The task>
Search the entries below for "else", and copy each line where it appears.

Records shown>

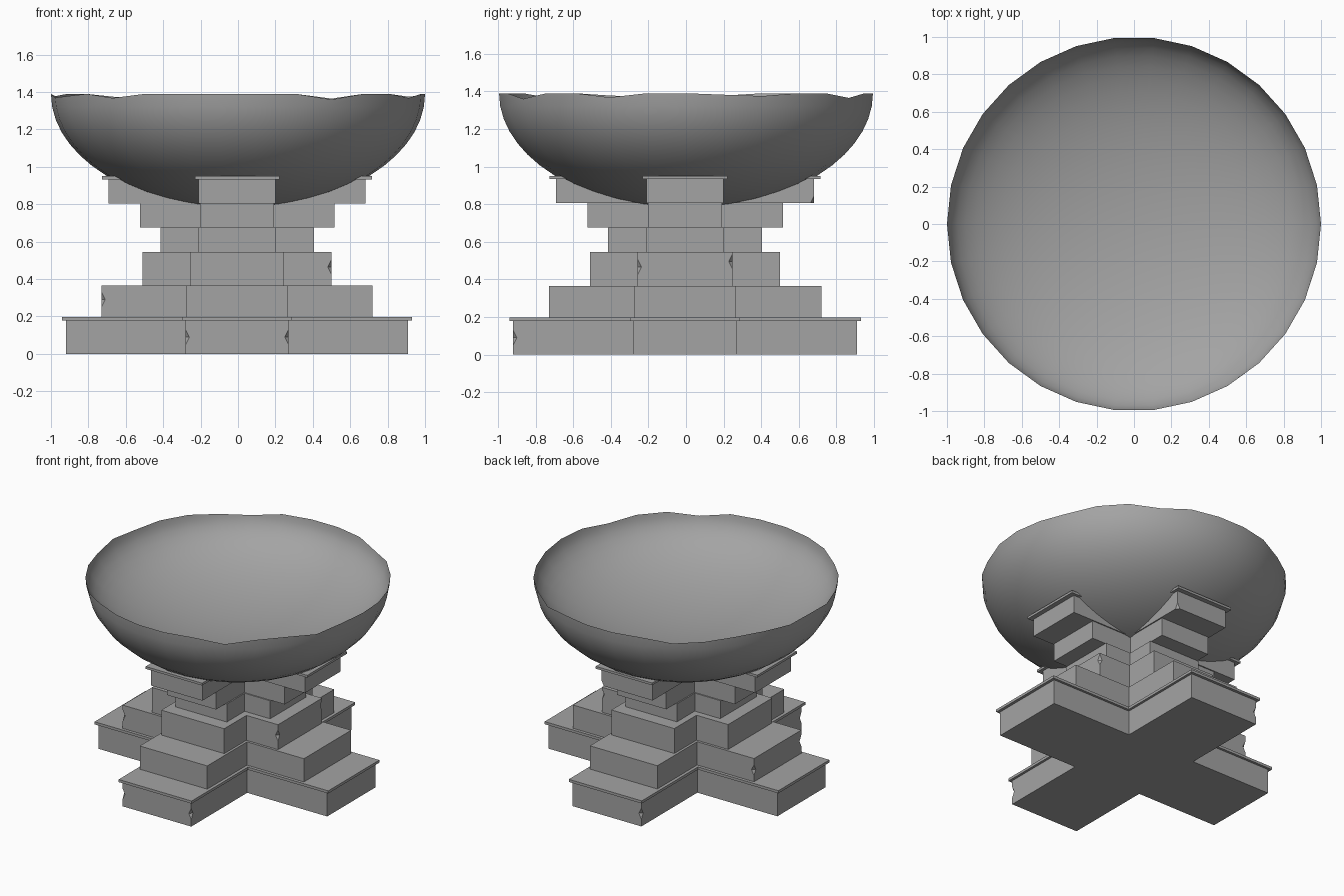
import bpy, bmesh, math
from mathutils import Matrix

cube = bpy.data.objects.get("Cube")
if cube:
    bpy.data.objects.remove(cube, do_unlink=True)

stone = bpy.data.materials.new("grey_stone")
stone.use_nodes = True
stone.diffuse_color = (0.37, 0.37, 0.37, 1)
stone.node_tree.nodes["Principled BSDF"].inputs["Base Color"].default_value = (0.37, 0.37, 0.37, 1)

SEGMENTS, RINGS = 30, 14
RIM, OUTER_DEPTH, INNER_DEPTH, OFFSET = 1.39, 0.615, 0.375, -0.005

# Worn rim: how far single rim points drop
WORN = {1: .008, 2: .015, 5: .025, 10: .025, 11: .015, 14: .012,
        16: .02, 17: .012, 19: .022, 25: .03, 28: .022}


def add_object(name, bm):
    mesh = bpy.data.meshes.new(name)
    bm.to_mesh(mesh)
    bm.free()
    mesh.materials.append(stone)
    obj = bpy.data.objects.new(name, mesh)
    bpy.context.collection.objects.link(obj)
    return obj


def half_ellipsoid(name, depth, grow=1.0, inward=False, closed=False):
    """Lower half of a squashed sphere, facing out or in; closed ones get a lid."""
    bm = bmesh.new()
    pole = bm.verts.new((0, 0, RIM - depth * grow))
    previous = None
    for ring in range(1, RINGS + 1):
        a = math.pi / 2 * ring / RINGS
        r, z = grow * math.sin(a), RIM - grow * depth * math.cos(a)
        loop = []
        for i in range(SEGMENTS):
            t = math.tau * i / SEGMENTS
            drop = WORN.get(i, 0) if ring == RINGS and not closed else 0
            loop.append(bm.verts.new((r * math.cos(t), r * math.sin(t), z - drop)))
        for i in range(SEGMENTS):
            j = (i + 1) % SEGMENTS
            if previous:
                bm.faces.new((previous[i], previous[j], loop[j], loop[i]))
            else:
                bm.faces.new((pole, loop[j], loop[i]))
        previous = loop
    if closed:
        bm.faces.new(previous)
    bmesh.ops.recalc_face_normals(bm, faces=bm.faces)
    lowest = min(bm.faces, key=lambda f: f.calc_center_median().z)
    if (lowest.normal.z > 0) != inward:
        bmesh.ops.reverse_faces(bm, faces=bm.faces)
    for f in bm.faces:
        f.smooth = True
    return add_object(name, bm)


def cross_block(name, reach, arm, bottom, top):
    """Extruded plus-shaped block."""
    bm = bmesh.new()
    quarter = [(reach, -arm), (reach, arm), (arm, arm)]
    points = []
    for _ in range(4):
        points += quarter
        quarter = [(-y, x) for x, y in quarter]
    face = bm.faces.new([bm.verts.new((x + OFFSET, y + OFFSET, bottom)) for x, y in points])
    result = bmesh.ops.extrude_face_region(bm, geom=[face])
    moved = [v for v in result["geom"] if isinstance(v, bmesh.types.BMVert)]
    bmesh.ops.translate(bm, verts=moved, vec=(0, 0, top - bottom))
    bmesh.ops.recalc_face_normals(bm, faces=bm.faces)
    return add_object(name, bm)


def subtract(obj, cutter):
    mod = obj.modifiers.new("cut", 'BOOLEAN')
    mod.operation = 'DIFFERENCE'
    mod.solver = 'EXACT'
    mod.object = cutter
    cutter.hide_render = True
    cutter.hide_set(True)


# Bowl: deep outside, shallower basin inside, meeting at the rim
half_ellipsoid("bowl_outside", OUTER_DEPTH)
half_ellipsoid("bowl_basin", INNER_DEPTH, inward=True)

# Stepped cross-shaped pedestal
blocks = {}
for name, reach, arm, bottom, top in [
    ("base_step", .915, .275, 0, .178),
    ("base_ledge", .935, .292, .178, .197),
    ("lower_step", .725, .27, .197, .365),
    ("middle_step", .505, .252, .365, .545),
    ("waist", .41, .206, .545, .675),
    ("upper_step", .52, .197, .675, .805),
    ("bowl_support", .687, .205, .805, .933),
    ("support_ledge", .721, .226, .933, .95),
]:
    blocks[name] = cross_block(name, reach, arm, bottom, top)

# Hollow the supports so the bowl sits in them
seat_cutter = half_ellipsoid("bowl_seat_cutter", OUTER_DEPTH, grow=1.002, closed=True)
for name in ("upper_step", "bowl_support", "support_ledge"):
    subtract(blocks[name], seat_cutter)

# Chips broken out of the corner edges
for name, spots in {
    "base_step": [(-.28, -.92, .09), (.27, -.92, .09), (-.28, .91, .09)],
    "lower_step": [(-.73, -.275, .29), (-.73, .265, .28)],
    "middle_step": [(.5, -.257, .465), (.5, .247, .495)],
    "bowl_support": [(.2, .682, .805)],
}.items():
    bm = bmesh.new()
    for spot in spots:
        bmesh.ops.create_uvsphere(bm, u_segments=4, v_segments=2, radius=1,
                                  matrix=Matrix.Translation(spot) @ Matrix.Diagonal((.02, .02, .04, 1)))
    bmesh.ops.recalc_face_normals(bm, faces=bm.faces)
    subtract(blocks[name], add_object(name + "_chip_cutter", bm))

Solution to this exercise>
            drop = WORN.get(i, 0) if ring == RINGS and not closed else 0
            else:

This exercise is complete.